What to work on: Please work out the number of lines in the following material that include "length", and reply with only that number.

Data under study:
'''

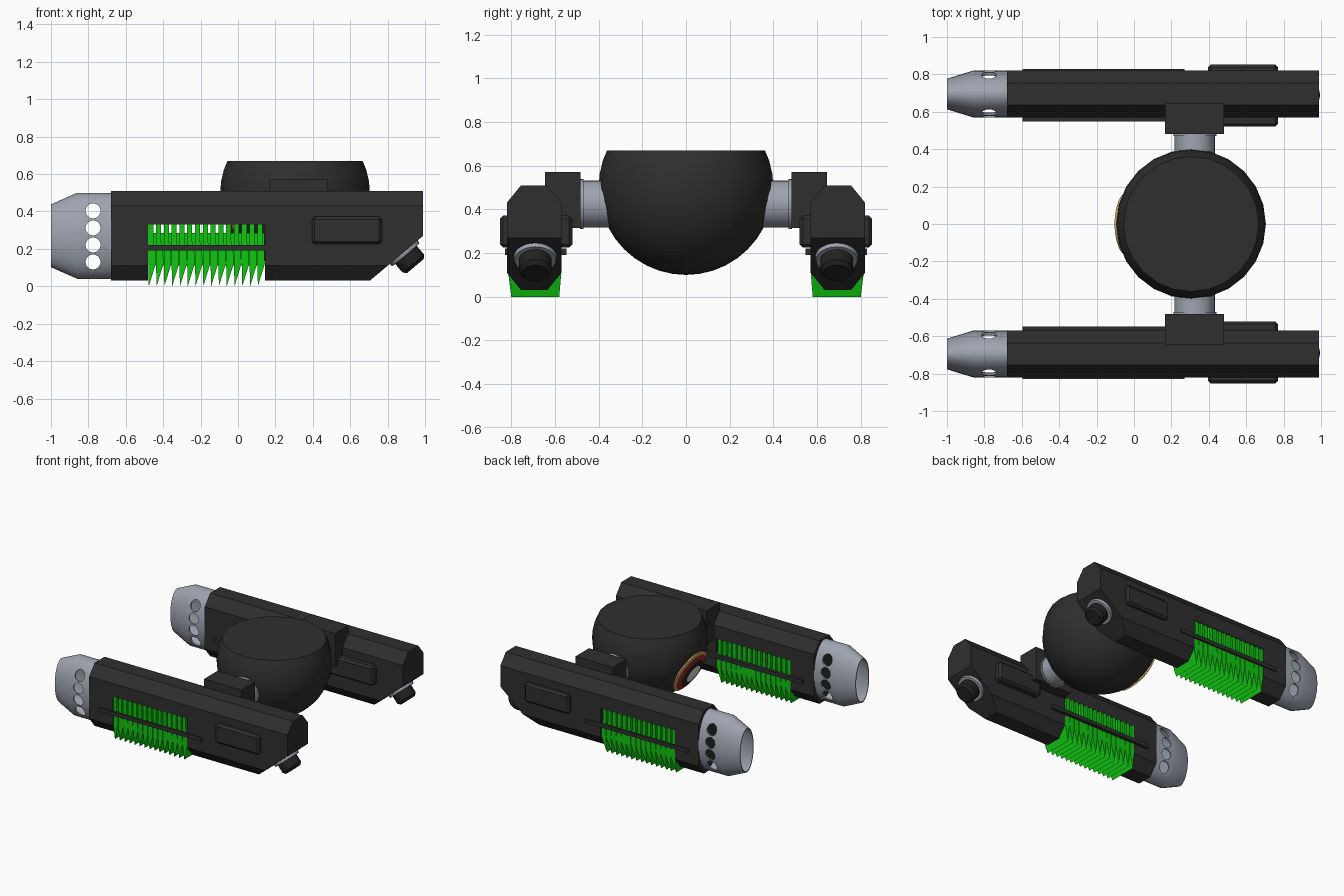
import bpy, bmesh, math
from mathutils import Vector, Matrix

if "Cube" in bpy.data.objects:
    bpy.data.objects.remove(bpy.data.objects["Cube"])


def material(name, rgb):
    m = bpy.data.materials.new(name)
    m.diffuse_color = (*rgb, 1)
    m.use_nodes = True
    m.node_tree.nodes["Principled BSDF"].inputs["Base Color"].default_value = m.diffuse_color
    return m


DARK = material("charcoal", (0.028, 0.028, 0.028))
BLACK = material("black", (0.016, 0.016, 0.016))
STEEL = material("steel_grey", (0.34, 0.37, 0.43))
GREEN = material("bright_green", (0.005, 0.58, 0.005))
GOLD = material("gold", (0.55, 0.40, 0.12))
RED = material("dark_red", (0.30, 0.02, 0.015))
WHITE = material("off_white", (0.7, 0.7, 0.65))


def finish(name, bm, mats, smooth=None):
    bmesh.ops.recalc_face_normals(bm, faces=bm.faces[:])
    me = bpy.data.meshes.new(name)
    bm.to_mesh(me)
    bm.free()
    ob = bpy.data.objects.new(name, me)
    bpy.context.collection.objects.link(ob)
    for m in mats:
        me.materials.append(m)
    if smooth:
        smooth_by_angle(ob, smooth)
    return ob


def smooth_by_angle(ob, deg):
    bpy.ops.object.select_all(action='DESELECT')
    ob.select_set(True)
    bpy.context.view_layer.objects.active = ob
    bpy.ops.object.shade_smooth_by_angle(angle=math.radians(deg))


def loft(bm, rings, closed=False):
    """Skin a list of equal-length point rings, capping the ends unless closed."""
    vs = [[bm.verts.new(p) for p in r] for r in rings]
    n = len(vs[0])
    pairs = list(zip(vs, vs[1:])) + ([(vs[-1], vs[0])] if closed else [])
    for a, b in pairs:
        for i in range(n):
            j = (i + 1) % n
            bm.faces.new((a[i], a[j], b[j], b[i]))
    if not closed:
        bm.faces.new(vs[0])
        bm.faces.new(vs[-1])


def add_box(bm, x, y, z, bevel=0):
    ret = bmesh.ops.create_cube(bm, size=1)
    for v in ret["verts"]:
        v.co = Vector((x[v.co.x > 0], y[v.co.y > 0], z[v.co.z > 0]))
    if bevel:
        edges = list({e for v in ret["verts"] for e in v.link_edges})
        bmesh.ops.bevel(bm, geom=edges, offset=bevel, segments=1, affect='EDGES')


def add_cyl(bm, start, axis, r, length, seg=24, r2=None):
    axis = Vector(axis).normalized()
    rot = axis.to_track_quat('Z', 'Y').to_matrix().to_4x4()
    mid = Vector(start) + axis * length / 2
    bmesh.ops.create_cone(bm, cap_ends=True, segments=seg, radius1=r,
                          radius2=r if r2 is None else r2, depth=length,
                          matrix=Matrix.Translation(mid) @ rot)


def cut(ob, bm):
    """Subtract a temporary cutter mesh and apply the result."""
    cutter = finish("cutter", bm, [ob.data.materials[0]])
    cutter.hide_render = True
    mod = ob.modifiers.new("cut", 'BOOLEAN')
    mod.operation, mod.solver, mod.object = 'DIFFERENCE', 'EXACT', cutter
    bpy.context.view_layer.objects.active = ob
    bpy.ops.object.modifier_apply(modifier=mod.name)
    bpy.data.objects.remove(cutter)


def yspan(s, a, b):
    return tuple(sorted((s * a, s * b)))


for s, tag in ((-1, "front"), (1, "rear")):
    cy = s * 0.695

    # Pod hull: octagonal bar with a sloped nose and a slot for the fins
    half = [(-.125, .11), (-.06, .03), (.06, .03), (.125, .11),
            (.125, .43), (.06, .51), (-.06, .51), (-.125, .43)]
    bm = bmesh.new()
    loft(bm, [[(x, cy + y, z) for y, z in half] for x in (-.68, .99)])
    cutres = bmesh.ops.bisect_plane(
        bm, geom=bm.verts[:] + bm.edges[:] + bm.faces[:],
        plane_co=(.705, 0, .03), plane_no=(.24, 0, -.285), clear_outer=True)
    bmesh.ops.holes_fill(bm, edges=[e for e in bm.edges if e.is_boundary])
    hull = finish(tag + "_pod_hull", bm, [DARK])
    bm = bmesh.new()
    add_box(bm, (-.48, .145), yspan(s, .5, .9), (-.1, .33))
    cut(hull, bm)

    # Rear nozzle: hollow elliptical tube with four cross holes
    bm = bmesh.new()
    rings = [(-.68, .125, .23), (-.86, .125, .23), (-1, .082, .168),
             (-1, .076, .16), (-.86, .113, .217), (-.68, .113, .217)]
    loft(bm, [[(x, cy + ry * math.cos(i * math.tau / 32), .27 + rz * math.sin(i * math.tau / 32))
               for i in range(32)] for x, ry, rz in rings], closed=True)
    nozzle = finish(tag + "_nozzle", bm, [STEEL])
    bm = bmesh.new()
    for i in range(4):
        add_cyl(bm, (-.775, cy - .2, .13 + .091 * i), (0, 1, 0), .04, .4)
    cut(nozzle, bm)
    smooth_by_angle(nozzle, 25)

    # Cooling fins: row of tapering blades around a recessed core
    bm = bmesh.new()
    pitch = .625 / 15
    prof = [(.003, 0), (.04, .12), (.037, .2), (.027, .24), (.027, .332), (0, .332), (0, .12)]
    for i in range(15):
        x0 = -.48 + i * pitch
        loft(bm, [[(x0 + x, s * (y + (d if z == 0 else 0)), z) for x, z in prof]
                  for y, d in ((.57, .01), (.815, -.015))])
    add_box(bm, (-.478, .143), yspan(s, .60, .785), (.11, .285))
    finish(tag + "_cooling_fins", bm, [GREEN])

    # Side rails
    bm = bmesh.new()
    add_box(bm, (-.595, .27), yspan(s, .80, .828), (.19, .22))
    add_box(bm, (-.595, .27), yspan(s, .547, .59), (.19, .22))
    finish(tag + "_side_rails", bm, [DARK])

    # Side blister box passing through the hull
    bm = bmesh.new()
    add_box(bm, (.395, .77), yspan(s, .52, .852), (.225, .372), .015)
    finish(tag + "_side_blister", bm, [DARK])

    # Nose thruster: collar and knob set square to the slope
    axis = Vector((.645, 0, -.765))
    base = Vector((.882, s * .69, .187))
    bm = bmesh.new()
    add_cyl(bm, base - axis * .03, axis, .105, .055, r2=.095)
    finish(tag + "_thruster_collar", bm, [STEEL], 30)
    bm = bmesh.new()
    add_cyl(bm, base, axis, .075, .085)
    add_cyl(bm, base + axis * .085, axis, .075, .018, r2=.058)
    finish(tag + "_thruster_knob", bm, [BLACK], 30)

    # Bracket and axle joining the pod to the ball
    bm = bmesh.new()
    add_box(bm, (.165, .48), yspan(s, .482, .645), (.315, .57))
    finish(tag + "_bracket", bm, [DARK])
    bm = bmesh.new()
    add_cyl(bm, (.325, s * .25, .425), (0, s, 0), .108, .24)
    add_cyl(bm, (.325, s * .47, .425), (0, s, 0), .115, .016)
    finish(tag + "_axle", bm, [STEEL], 30)

# Central ball with a flat top
C, R = Vector((.305, 0, .5)), .4
bm = bmesh.new()
bmesh.ops.create_uvsphere(bm, u_segments=24, v_segments=20, radius=R,
                          matrix=Matrix.Translation(C))
bmesh.ops.bisect_plane(bm, geom=bm.verts[:] + bm.edges[:] + bm.faces[:],
                       plane_co=(0, 0, .67), plane_no=(0, 0, 1), clear_outer=True)
bmesh.ops.holes_fill(bm, edges=[e for e in bm.edges if e.is_boundary])
finish("central_ball", bm, [DARK], 35)

# Plain ringed disc on the lower rear of the ball, coloured ring by ring
bm = bmesh.new()
rot = Vector((-math.cos(.42), 0, -math.sin(.42))).to_track_quat('Z', 'Y').to_matrix()
steps = [(.43, .392), (.43, .409), (.38, .409), (.28, .409), (.17, .409), (.05, .409)]
loft(bm, [[C + rot @ Vector((r * math.sin(a) * math.cos(i * math.tau / 32),
                             r * math.sin(a) * math.sin(i * math.tau / 32),
                             r * math.cos(a))) for i in range(32)] for a, r in steps])
nrm = rot @ Vector((0, 0, 1))
for f in bm.faces:
    ang = (f.calc_center_median() - C).angle(nrm)
    f.material_index = 0 if ang > .37 else 1 if ang > .28 else 2 if ang > .18 else 3
finish("rear_disc", bm, [GOLD, RED, BLACK, WHITE], 30)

'''

Answer to this exercise: 4